U.S. small business’s confidence was flat in October, reports the National Federation of Independent Business (NFIB). Its Small Business Optimism Index stood at 96.1 in October, unchanged from the month before.

In the NFIB’s survey, respondents listed government regulations and red tape as the single most important problem facing their business (22 percent), followed by taxes (21 percent), quality of labor (13 percent) and poor sales (12 percent).

The NFIB’s data shows hiring stalled in October, with small businesses adding zero net employees. It did find that 55 percent of business owners reported hiring or trying to hire in October, up two points, but 48 percent reported few or no qualified applicants. Furthermore, 14 percent reported using temporary workers, and 27 percent of owners reported job openings they could not fill in the current period, both metrics unchanged from September.

The number of business owners reporting higher nominal sales in the past three months, compared to the prior three months, slipped seven seasonally adjusted percentage points to a negative eight percent. Expected real sales volumes improved by three points, climbing to a seasonally adjusted net four percent of owners expecting gains.

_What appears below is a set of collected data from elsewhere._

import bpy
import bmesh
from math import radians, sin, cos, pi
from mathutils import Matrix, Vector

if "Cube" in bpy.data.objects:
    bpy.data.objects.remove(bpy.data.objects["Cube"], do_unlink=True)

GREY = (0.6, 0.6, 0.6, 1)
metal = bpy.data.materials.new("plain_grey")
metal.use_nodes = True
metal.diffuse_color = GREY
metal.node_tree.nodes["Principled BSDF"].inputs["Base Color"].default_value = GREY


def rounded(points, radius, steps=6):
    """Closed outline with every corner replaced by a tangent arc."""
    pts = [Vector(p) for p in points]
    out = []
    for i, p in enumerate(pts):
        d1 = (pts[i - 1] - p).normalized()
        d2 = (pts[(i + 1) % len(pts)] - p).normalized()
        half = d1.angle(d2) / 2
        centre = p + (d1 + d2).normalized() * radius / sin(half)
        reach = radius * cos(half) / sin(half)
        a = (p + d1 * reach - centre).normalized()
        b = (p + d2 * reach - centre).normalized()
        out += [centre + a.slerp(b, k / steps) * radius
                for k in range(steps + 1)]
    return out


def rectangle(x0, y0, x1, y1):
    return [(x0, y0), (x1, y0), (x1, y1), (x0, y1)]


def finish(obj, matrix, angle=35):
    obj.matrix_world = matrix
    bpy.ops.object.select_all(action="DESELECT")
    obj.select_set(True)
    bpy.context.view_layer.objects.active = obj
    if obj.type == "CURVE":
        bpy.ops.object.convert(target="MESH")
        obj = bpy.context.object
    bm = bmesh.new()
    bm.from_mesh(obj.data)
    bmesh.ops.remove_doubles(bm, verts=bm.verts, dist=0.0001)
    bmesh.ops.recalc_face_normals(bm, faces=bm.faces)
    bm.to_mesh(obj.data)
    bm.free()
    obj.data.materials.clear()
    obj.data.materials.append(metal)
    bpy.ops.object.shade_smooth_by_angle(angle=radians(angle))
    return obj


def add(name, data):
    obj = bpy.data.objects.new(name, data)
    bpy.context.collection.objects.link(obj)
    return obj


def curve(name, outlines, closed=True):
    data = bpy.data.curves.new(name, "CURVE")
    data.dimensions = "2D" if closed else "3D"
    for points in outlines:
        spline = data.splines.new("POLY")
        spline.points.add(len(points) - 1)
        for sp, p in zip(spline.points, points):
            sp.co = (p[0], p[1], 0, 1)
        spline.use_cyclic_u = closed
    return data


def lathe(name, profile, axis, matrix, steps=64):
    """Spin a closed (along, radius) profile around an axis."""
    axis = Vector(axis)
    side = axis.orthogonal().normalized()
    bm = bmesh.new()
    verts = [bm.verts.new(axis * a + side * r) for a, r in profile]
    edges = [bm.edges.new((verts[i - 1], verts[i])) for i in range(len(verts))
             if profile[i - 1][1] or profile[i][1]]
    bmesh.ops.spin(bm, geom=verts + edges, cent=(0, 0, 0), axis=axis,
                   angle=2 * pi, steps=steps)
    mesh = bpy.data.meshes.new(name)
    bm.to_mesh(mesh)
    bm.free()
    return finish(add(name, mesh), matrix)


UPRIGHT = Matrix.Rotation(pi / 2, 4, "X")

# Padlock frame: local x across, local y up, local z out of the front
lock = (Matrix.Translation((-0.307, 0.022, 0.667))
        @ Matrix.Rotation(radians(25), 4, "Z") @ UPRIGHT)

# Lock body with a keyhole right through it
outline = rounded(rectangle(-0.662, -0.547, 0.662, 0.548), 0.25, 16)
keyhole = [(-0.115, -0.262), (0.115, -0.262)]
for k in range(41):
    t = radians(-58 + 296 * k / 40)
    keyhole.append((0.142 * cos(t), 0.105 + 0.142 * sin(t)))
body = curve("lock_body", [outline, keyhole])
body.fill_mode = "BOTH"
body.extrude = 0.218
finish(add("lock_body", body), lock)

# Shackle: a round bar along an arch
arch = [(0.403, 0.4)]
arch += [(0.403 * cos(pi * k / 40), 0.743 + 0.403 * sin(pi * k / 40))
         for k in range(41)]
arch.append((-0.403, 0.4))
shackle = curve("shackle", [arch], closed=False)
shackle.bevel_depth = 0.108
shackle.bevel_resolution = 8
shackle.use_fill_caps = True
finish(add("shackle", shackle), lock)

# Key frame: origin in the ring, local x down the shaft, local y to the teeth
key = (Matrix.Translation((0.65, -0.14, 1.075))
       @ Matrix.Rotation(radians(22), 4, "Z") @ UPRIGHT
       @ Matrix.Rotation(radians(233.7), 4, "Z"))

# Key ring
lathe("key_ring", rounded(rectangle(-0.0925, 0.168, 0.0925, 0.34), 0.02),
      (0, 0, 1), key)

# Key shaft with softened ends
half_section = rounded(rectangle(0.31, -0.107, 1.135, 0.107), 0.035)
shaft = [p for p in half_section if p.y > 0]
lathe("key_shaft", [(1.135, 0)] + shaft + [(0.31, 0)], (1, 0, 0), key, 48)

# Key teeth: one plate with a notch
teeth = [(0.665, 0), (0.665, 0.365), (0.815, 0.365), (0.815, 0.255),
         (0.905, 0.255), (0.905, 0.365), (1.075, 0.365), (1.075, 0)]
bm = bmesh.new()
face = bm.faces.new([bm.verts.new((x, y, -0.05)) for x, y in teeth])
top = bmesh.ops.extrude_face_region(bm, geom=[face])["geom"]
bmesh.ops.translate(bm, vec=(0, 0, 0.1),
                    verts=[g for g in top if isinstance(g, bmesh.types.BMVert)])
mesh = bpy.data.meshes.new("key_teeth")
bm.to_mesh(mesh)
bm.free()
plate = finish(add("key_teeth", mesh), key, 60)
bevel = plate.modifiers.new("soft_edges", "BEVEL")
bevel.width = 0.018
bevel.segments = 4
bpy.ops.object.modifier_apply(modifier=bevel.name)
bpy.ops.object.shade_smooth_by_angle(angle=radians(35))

To read more of the NFIB’s Small Business Optimism Index for October, click here.